Which of the following formulas correctly shows the relation between the force acting on an object, the torque that the force produces, and the perpendicular distance of the force from the point that the object rotates around? 1) 𝑇 is equal to 𝐹 multiplied by 𝑑, 2) 𝑇 is equal to 𝑑 divided by 𝐹, 3) 𝑇 is equal to 𝐹 divided by 𝑑, 4) 𝑇 is equal to 𝐹 plus 𝑑, 5) 𝑇 is equal to 𝐹 minus 𝑑.
Okay, so in this question, we’re trying to find the correct relation between the force acting on an object, the torque that the force produces, and the perpendicular distance of the force from the point that the object rotates around. Now, this is best illustrated by considering an example.
So let’s think about something like a plank. So let’s say that this is a plank and it’s resting on a fulcrum at the middle of the plank. Now, let’s say that we exert a force on the end of the plank. We’ll call this force 𝐹. And we can say that the force is at distance 𝑑 from the fulcrum. Now, this distance is the perpendicular distance between the force and the fulcrum because as we can see the angle between the direction in which the distance is measured and the direction of the force is 90 degrees. So they’re perpendicular to each other.
Now, let’s also remember that torque is the turning or rotational force on an object. In other words, the larger the torque that we put on the object, the quicker it will turn about its fulcrum. And we need to relate this torque to the force applied 𝐹 and the perpendicular distance 𝑑.
Let’s first consider the force then. If we’re at certain distance 𝑑 away from the fulcrum and if we want to make our plank turn more quickly, then we exert a larger force. Therefore, the torque 𝑇 or turning force is directly proportional to the force 𝐹 that we apply because once again the larger the force that we apply, the larger the torque because it’s gonna turn more quickly.
Now, let’s consider the distance 𝑑. Let’s say that we can only exert a certain force 𝐹 on the plank. Well, if we’ve only got the force 𝐹 to work with, then what we can do is to increase the distance 𝑑 away from the fulcrum in order for the plank to turn more quickly about the fulcrum. This is why spanners are such a useful tool. They help us exert a larger turning force on nuts around the bolts.

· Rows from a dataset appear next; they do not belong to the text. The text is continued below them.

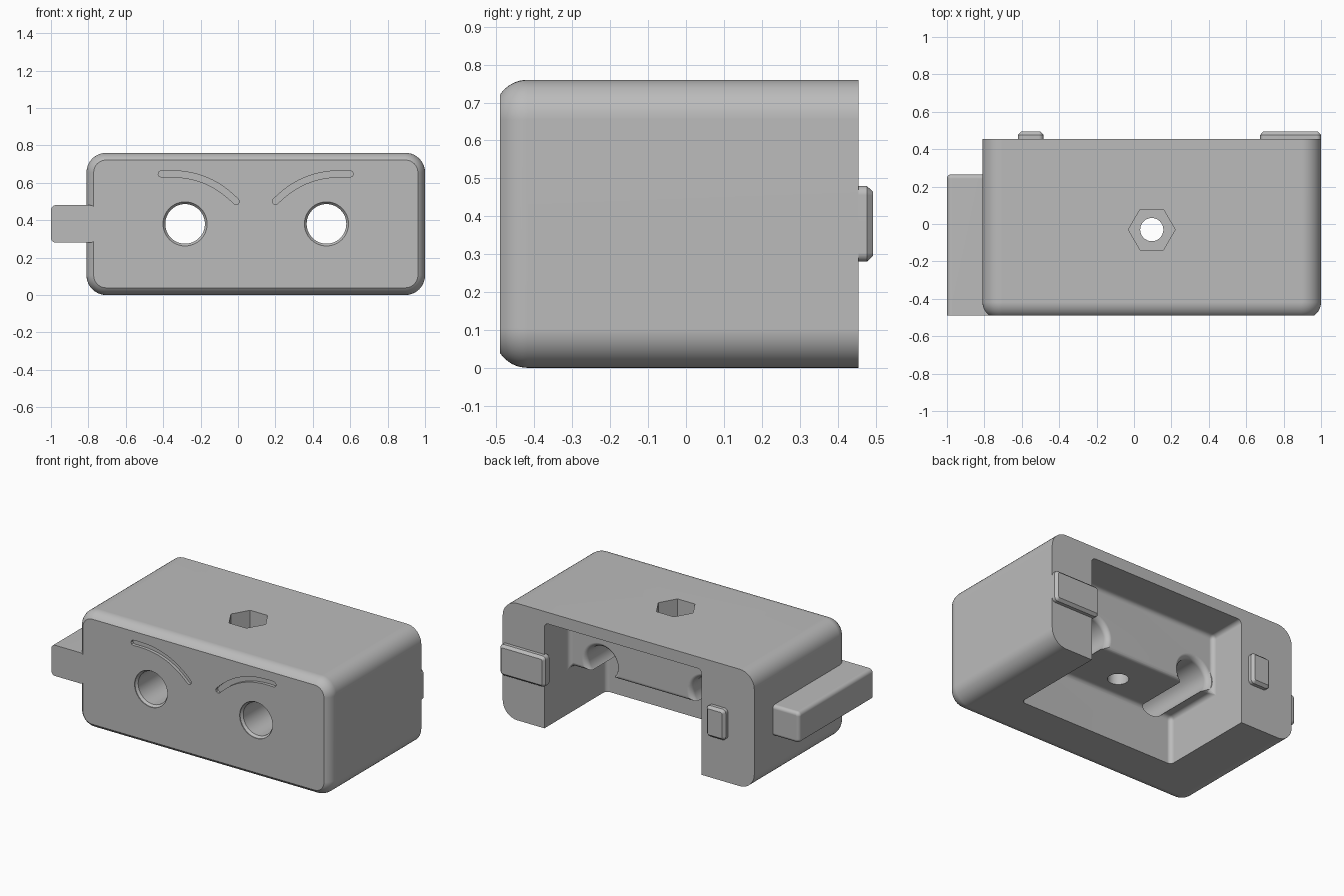
import bpy, bmesh
from math import sin, cos, pi, radians
from mathutils import Vector

if "Cube" in bpy.data.objects:
    bpy.data.objects.remove(bpy.data.objects["Cube"], do_unlink=True)

GREY = (0.5, 0.5, 0.5, 1)
mat = bpy.data.materials.new("plain grey")
mat.use_nodes = True
mat.diffuse_color = GREY
mat.node_tree.nodes["Principled BSDF"].inputs["Base Color"].default_value = GREY

MID = 0.095          # centre line of the box
FRONT, BACK = -0.49, 0.455


def loft(name, rings):
    """Skin a stack of equal-length rings and cap both ends."""
    bm = bmesh.new()
    loops = [[bm.verts.new(p) for p in ring] for ring in rings]
    n = len(loops[0])
    for a, b in zip(loops, loops[1:]):
        for i in range(n):
            j = (i + 1) % n
            bm.faces.new((a[i], a[j], b[j], b[i]))
    bm.faces.new(loops[0])
    bm.faces.new(loops[-1])
    bmesh.ops.recalc_face_normals(bm, faces=bm.faces)
    mesh = bpy.data.meshes.new(name)
    bm.to_mesh(mesh)
    bm.free()
    mesh.materials.append(mat)
    obj = bpy.data.objects.new(name, mesh)
    bpy.context.collection.objects.link(obj)
    return obj


def rounded_rect(x0, x1, z0, z1, r, y, inset=0, seg=10):
    """Rounded rectangle in the xz plane."""
    ring = []
    corners = ((x1 - r, z1 - r), (x0 + r, z1 - r), (x0 + r, z0 + r), (x1 - r, z0 + r))
    for k, (cx, cz) in enumerate(corners):
        for i in range(seg + 1):
            a = (k + i / seg) * pi / 2
            ring.append((cx + (r - inset) * cos(a), y, cz + (r - inset) * sin(a)))
    return ring


def circle(cx, cz, r, y, n=48):
    return [(cx + r * cos(2 * pi * i / n), y, cz + r * sin(2 * pi * i / n)) for i in range(n)]


def flat_circle(r, z, n):
    return [(MID + r * cos(2 * pi * i / n), -0.03 + r * sin(2 * pi * i / n), z) for i in range(n)]


def activate(obj):
    bpy.ops.object.select_all(action='DESELECT')
    obj.select_set(True)
    bpy.context.view_layer.objects.active = obj


def apply_modifier(obj, kind, **settings):
    mod = obj.modifiers.new(kind.title(), kind)
    for key, value in settings.items():
        setattr(mod, key, value)
    activate(obj)
    bpy.ops.object.modifier_apply(modifier=mod.name)


def cut(obj, cutter):
    cutter.hide_render = True
    apply_modifier(obj, 'BOOLEAN', operation='DIFFERENCE', solver='EXACT', object=cutter)
    bpy.data.objects.remove(cutter, do_unlink=True)


def smooth(obj):
    activate(obj)
    bpy.ops.object.shade_smooth_by_angle(angle=radians(30))
    mod = obj.modifiers.new("Weighted", 'WEIGHTED_NORMAL')
    mod.keep_sharp = True


# Box with a partly rounded front rim
rings = []
R = 0.087
for i in range(9):
    a = radians(56) * (1 - i / 8)
    rings.append(rounded_rect(-0.81, 1, 0, 0.76, 0.105, FRONT + 0.072 - R * sin(a), R * (1 - cos(a))))
rings.append(rounded_rect(-0.81, 1, 0, 0.76, 0.105, BACK))
box = loft("box", rings)

# Stepped cavity, open at the back and the bottom
step = ((-0.18, -0.2), (-0.18, 0.31), (0.2, 0.31), (0.2, 0.685), (0.7, 0.685), (0.7, -0.2))
cavity = loft("cavity_cutter", [[(x, y, z) for y, z in step] for x in (-0.43, 0.7)])
apply_modifier(cavity, 'BEVEL', width=0.028, segments=4, limit_method='ANGLE')
cut(box, cavity)

# Eye holes with eased rims at both ends
for x in (MID - 0.378, MID + 0.378):
    stations = ((-0.55, 0.118), (FRONT + 0.005, 0.118), (FRONT + 0.02, 0.106),
                (0.165, 0.106), (0.18, 0.111), (0.192, 0.121), (0.2, 0.136), (0.21, 0.136))
    cut(box, loft("eye_cutter", [circle(x, 0.38, r, y) for y, r in stations]))

# Nut pocket and screw hole through the top
cut(box, loft("nut_cutter", [flat_circle(0.125, z, 6) for z in (0.5, 0.9)]))
cut(box, loft("screw_cutter", [flat_circle(0.062, z, 32) for z in (0.2, 0.6)]))


def brow_outline(side, y, w=0.017, n=14):
    """Constant-width stroke along a curve, with round ends."""
    p = [Vector(v) for v in ((0.105, 0.5), (0.225, 0.62), (0.35, 0.655), (0.505, 0.647))]
    left, right = [], []
    for i in range(n + 1):
        t = i / n
        u = 1 - t
        c = u**3 * p[0] + 3 * u * u * t * p[1] + 3 * u * t * t * p[2] + t**3 * p[3]
        d = (u * u * (p[1] - p[0]) + 2 * u * t * (p[2] - p[1]) + t * t * (p[3] - p[2])).normalized()
        nrm = Vector((-d.y, d.x)) * w
        if i == 0:
            start = [c - nrm * cos(a) - d * w * sin(a) for a in (pi / 4, pi / 2, 3 * pi / 4)]
        left.append(c + nrm)
        right.append(c - nrm)
    end = [c + nrm * cos(a) + d * w * sin(a) for a in (pi / 4, pi / 2, 3 * pi / 4)]
    outline = left + end + right[::-1] + start
    return [(MID + side * q.x, y, q.y) for q in outline]


# Engraved eyebrows
for side in (-1, 1):
    cut(box, loft("brow_cutter", [brow_outline(side, y) for y in (FRONT - 0.03, FRONT + 0.02)]))
smooth(box)

# Side ear with a rounded back end
ear_rings = [rounded_rect(-1, -0.765, 0.28, 0.48, 0.026, FRONT + 0.001)]
for i in range(7):
    a = i / 6 * pi / 2
    ear_rings.append(rounded_rect(-1, -0.765, 0.28, 0.48, 0.026, 0.243 + 0.022 * sin(a), 0.022 * (1 - cos(a))))
smooth(loft("side_ear", ear_rings))

# Back pegs with chamfered ends
for name, x0, x1 in (("wide_back_peg", 0.675, 1), ("small_back_peg", -0.62, -0.485)):
    smooth(loft(name, [rounded_rect(x0, x1, 0.28, 0.48, 0.024, y, d, 5)
                       for y, d in ((0.44, 0), (0.477, 0), (0.494, 0.016))]))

In other words, let’s say that we have this nut here and we’re trying to turn it clockwise so that we can tighten it. Now, we’re trying to do this with our hands. But it’s really difficult to do. Our hands can only exert a certain force, but the turning force that they exert is not large enough. So what do we do? We use a spanner. A spanner allows us to use that same force that we could exert with our hands, but apply it at larger distance away from the nut. Because remember earlier, we were turning the nut with our hands. So we were applying the force here. And now, we’re applying that force here. So now, the perpendicular distance is increased and hence the turning force is increased.
Therefore, we can say that the torque applied is also directly proportional to the perpendicular distance. In other words, the larger the force you apply, the larger the torque and also the larger the perpendicular distance, the larger the torque. And in fact, in this case, the constant of proportionality in both cases is just one. And we find that the relationship between torque, force, and perpendicular distance is that 𝑇 is equal to 𝐹 multiplied by 𝑑.
Now, this makes sense. If you increase the force, you increase the torque. And also if you increase the perpendicular distance, again you increase the torque. And hence, our final answer is that option one gives us the correct relation between torque, force, and distance.
The torque is equal to the force exerted multiplied by the perpendicular distance of the force from the point that the object rotates around.